There will be some sort of year-end review on the blog, though who knows when that might appear, at least it won’t be as late as the opening of Walthamstow Wetlands which appears to be slipping back further and further (Feb 2017, became Autumn 2017 and now it sounds like 2018, though you won’t hear me complaining), anyway enough of the past and the future, what of the present?

                                              

With the reservoirs being shut on the 1st of January, today, by default, became the first day of the patch year. I have personally looked forward to this day since about the end of October 2016 as that is when I ran out of steam/enthusiasm/patch ticks. As all patchers know; everything is bright and shiny and new on the first day of the year, even Coots get looked at for a minute.

The gates open at 08:00 at this time of year which, unfortunately, was not early enough to see the Barn Owl which was seen at 04:00(!) yesterday on Tottenham South marsh and would easily have been seen from the Lockwood. This snippet of news came from @StuartFisher16 Now that’s what I call dedication to yearlisting. My personal view is that this is one and the same Barn Owl that has been seen very, very, occasionally since 2015. If so it covers a fair old area and will take some catching up with, if anyone from the Wetlands project reads this, a Barn Owl box would be a really good idea, though please take advice on where to put it.

                                     

 Connecting with the Owl was always going to be a long shot but the other reason for an early look at the Lockwood was to see Goosanders before they get flushed, 5 drakes, chasing one un/lucky duck were at the North end before we flushed them. A few Greenfinch were near the allotments on the South-west side, a Green Sandpiper played hide and seek in the drainage channel and a cooperative Kingfisher was fishing the west bank. Meadow Pipits just got into double figures.

On the south side @harringaybirder had counted 37 Little Egrets roosting on the island on East Warwick, so we went to have a look. We saw 1. Though after walking around the island we saw some more, and some more and some more. There were birds flying off towards West Warwick, where 23 were in the South-west corner and others were dotted all-round the other reservoirs, we have never had so many during the day in mid-winter. There was a peak evening roost count of 54 a couple of winters ago but there were easily more than that in total today, I wonder how many more may have flown in during the evening?


Other lesser lights included a feeding flock of 5 Chiffchaffs in the grass of the old Horse field alongside nos. 4/5, a 2nd winter Yellow-legged Gull on No. 4, two Common Sandpipers on No.4 and No.5, and a showy water Rail and Cetti’s Warbler by the diagonal bridge.

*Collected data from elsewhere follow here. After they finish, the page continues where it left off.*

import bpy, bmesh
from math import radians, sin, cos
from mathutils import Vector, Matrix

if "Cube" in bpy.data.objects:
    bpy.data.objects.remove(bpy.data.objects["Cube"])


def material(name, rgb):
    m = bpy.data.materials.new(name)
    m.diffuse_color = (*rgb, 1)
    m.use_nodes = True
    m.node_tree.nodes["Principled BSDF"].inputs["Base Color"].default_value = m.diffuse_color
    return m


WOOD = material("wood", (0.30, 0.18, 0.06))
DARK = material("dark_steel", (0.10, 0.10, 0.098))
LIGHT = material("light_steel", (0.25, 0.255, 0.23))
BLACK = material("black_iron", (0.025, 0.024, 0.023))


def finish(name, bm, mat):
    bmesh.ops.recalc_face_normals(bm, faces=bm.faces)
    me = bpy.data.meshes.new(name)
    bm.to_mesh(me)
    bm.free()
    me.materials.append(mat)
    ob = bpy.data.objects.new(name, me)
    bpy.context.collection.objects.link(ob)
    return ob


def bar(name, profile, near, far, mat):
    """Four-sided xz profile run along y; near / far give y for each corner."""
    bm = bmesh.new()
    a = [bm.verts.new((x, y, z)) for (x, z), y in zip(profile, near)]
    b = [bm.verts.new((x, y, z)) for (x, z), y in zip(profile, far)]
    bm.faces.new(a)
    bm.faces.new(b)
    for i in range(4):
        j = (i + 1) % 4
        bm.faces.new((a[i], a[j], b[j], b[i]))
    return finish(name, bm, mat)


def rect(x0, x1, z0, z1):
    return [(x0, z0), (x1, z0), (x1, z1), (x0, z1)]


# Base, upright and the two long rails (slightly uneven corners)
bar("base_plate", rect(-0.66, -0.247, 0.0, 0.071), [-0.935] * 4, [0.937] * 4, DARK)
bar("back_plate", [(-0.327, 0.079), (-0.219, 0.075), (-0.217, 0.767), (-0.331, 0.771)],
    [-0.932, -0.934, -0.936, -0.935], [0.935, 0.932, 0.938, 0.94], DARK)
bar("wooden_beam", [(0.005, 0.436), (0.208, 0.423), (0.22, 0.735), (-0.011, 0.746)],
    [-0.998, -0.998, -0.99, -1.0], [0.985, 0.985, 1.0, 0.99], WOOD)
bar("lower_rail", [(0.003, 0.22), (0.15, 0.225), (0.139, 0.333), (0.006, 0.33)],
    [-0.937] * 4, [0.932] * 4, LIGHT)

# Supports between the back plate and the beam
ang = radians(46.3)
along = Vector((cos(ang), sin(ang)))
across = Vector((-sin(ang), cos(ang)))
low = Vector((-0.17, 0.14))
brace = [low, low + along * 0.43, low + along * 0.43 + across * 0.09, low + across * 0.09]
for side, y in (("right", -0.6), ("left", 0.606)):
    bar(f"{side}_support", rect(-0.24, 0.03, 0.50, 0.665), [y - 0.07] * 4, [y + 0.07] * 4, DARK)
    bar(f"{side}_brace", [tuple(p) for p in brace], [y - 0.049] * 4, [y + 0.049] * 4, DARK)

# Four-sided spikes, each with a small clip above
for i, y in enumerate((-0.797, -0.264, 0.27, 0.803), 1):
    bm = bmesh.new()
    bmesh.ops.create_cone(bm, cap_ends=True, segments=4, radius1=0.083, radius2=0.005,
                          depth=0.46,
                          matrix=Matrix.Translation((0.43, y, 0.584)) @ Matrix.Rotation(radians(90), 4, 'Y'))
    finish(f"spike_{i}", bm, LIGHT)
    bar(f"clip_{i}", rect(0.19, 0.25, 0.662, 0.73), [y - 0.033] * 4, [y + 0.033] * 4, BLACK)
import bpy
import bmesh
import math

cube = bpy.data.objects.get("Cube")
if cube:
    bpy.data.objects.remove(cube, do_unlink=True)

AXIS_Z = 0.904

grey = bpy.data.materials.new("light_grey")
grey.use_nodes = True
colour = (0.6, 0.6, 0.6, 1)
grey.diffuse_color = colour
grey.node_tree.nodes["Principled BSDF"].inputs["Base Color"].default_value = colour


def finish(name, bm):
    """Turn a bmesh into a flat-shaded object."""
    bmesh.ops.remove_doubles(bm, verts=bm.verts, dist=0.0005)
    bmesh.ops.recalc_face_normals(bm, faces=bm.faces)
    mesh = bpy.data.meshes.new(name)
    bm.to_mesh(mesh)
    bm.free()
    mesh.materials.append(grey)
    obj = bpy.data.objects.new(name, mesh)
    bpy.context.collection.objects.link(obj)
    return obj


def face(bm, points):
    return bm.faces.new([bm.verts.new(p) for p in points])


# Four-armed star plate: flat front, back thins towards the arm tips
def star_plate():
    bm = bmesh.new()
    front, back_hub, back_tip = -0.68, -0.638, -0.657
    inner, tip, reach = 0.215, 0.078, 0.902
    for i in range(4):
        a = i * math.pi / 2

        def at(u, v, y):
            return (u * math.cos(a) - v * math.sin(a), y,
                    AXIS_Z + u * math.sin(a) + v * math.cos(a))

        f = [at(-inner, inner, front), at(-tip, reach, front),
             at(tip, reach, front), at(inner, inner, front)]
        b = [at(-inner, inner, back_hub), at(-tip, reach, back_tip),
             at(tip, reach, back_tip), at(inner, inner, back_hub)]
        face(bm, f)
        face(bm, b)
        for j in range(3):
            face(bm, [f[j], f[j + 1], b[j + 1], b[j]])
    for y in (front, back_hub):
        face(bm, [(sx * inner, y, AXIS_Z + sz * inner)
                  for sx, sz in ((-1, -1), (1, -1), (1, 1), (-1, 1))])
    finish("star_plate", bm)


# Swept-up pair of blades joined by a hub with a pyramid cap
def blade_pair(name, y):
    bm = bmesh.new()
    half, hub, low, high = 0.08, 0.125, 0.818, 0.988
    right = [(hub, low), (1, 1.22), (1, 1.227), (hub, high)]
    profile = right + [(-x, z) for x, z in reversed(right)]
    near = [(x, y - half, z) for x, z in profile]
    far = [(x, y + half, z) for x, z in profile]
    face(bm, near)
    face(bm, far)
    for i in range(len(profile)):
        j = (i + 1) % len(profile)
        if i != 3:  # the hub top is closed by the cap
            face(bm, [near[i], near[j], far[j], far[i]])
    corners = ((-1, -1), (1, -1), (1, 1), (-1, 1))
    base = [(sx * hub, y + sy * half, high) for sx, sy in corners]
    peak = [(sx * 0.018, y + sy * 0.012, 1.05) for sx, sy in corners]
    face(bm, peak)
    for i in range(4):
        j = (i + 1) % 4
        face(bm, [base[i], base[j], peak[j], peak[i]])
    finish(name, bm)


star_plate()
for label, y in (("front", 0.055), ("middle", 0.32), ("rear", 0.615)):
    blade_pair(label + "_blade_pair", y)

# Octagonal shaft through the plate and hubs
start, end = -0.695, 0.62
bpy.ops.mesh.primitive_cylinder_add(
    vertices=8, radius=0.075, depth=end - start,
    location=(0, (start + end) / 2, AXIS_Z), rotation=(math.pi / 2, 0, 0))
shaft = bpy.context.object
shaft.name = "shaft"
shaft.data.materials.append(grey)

The Black-necked Grebe seems to have done a bunk, as does the Wigeon but most other target birds duly appeared and we finished the day on 66 species. Highlight was of course Pete the Scaup, from now on all patch scarcities are to be named and as Pete finds all the Scaups they shall all be henceforth known as Pete.

'Pete' an action shot!
Alastair D had Kestrel and Linnet down on Walthamstow marsh, so by my calculation the only birds currently on the patch yet to be seen, Barn Owl notwithstanding, are Pheasant, Reed Bunting and Snipe, though of course some wunderkind will no doubt pull a Caspian Gull out of the New Bag.

@birdingprof


Photos mine, Dave's and Harringaybirders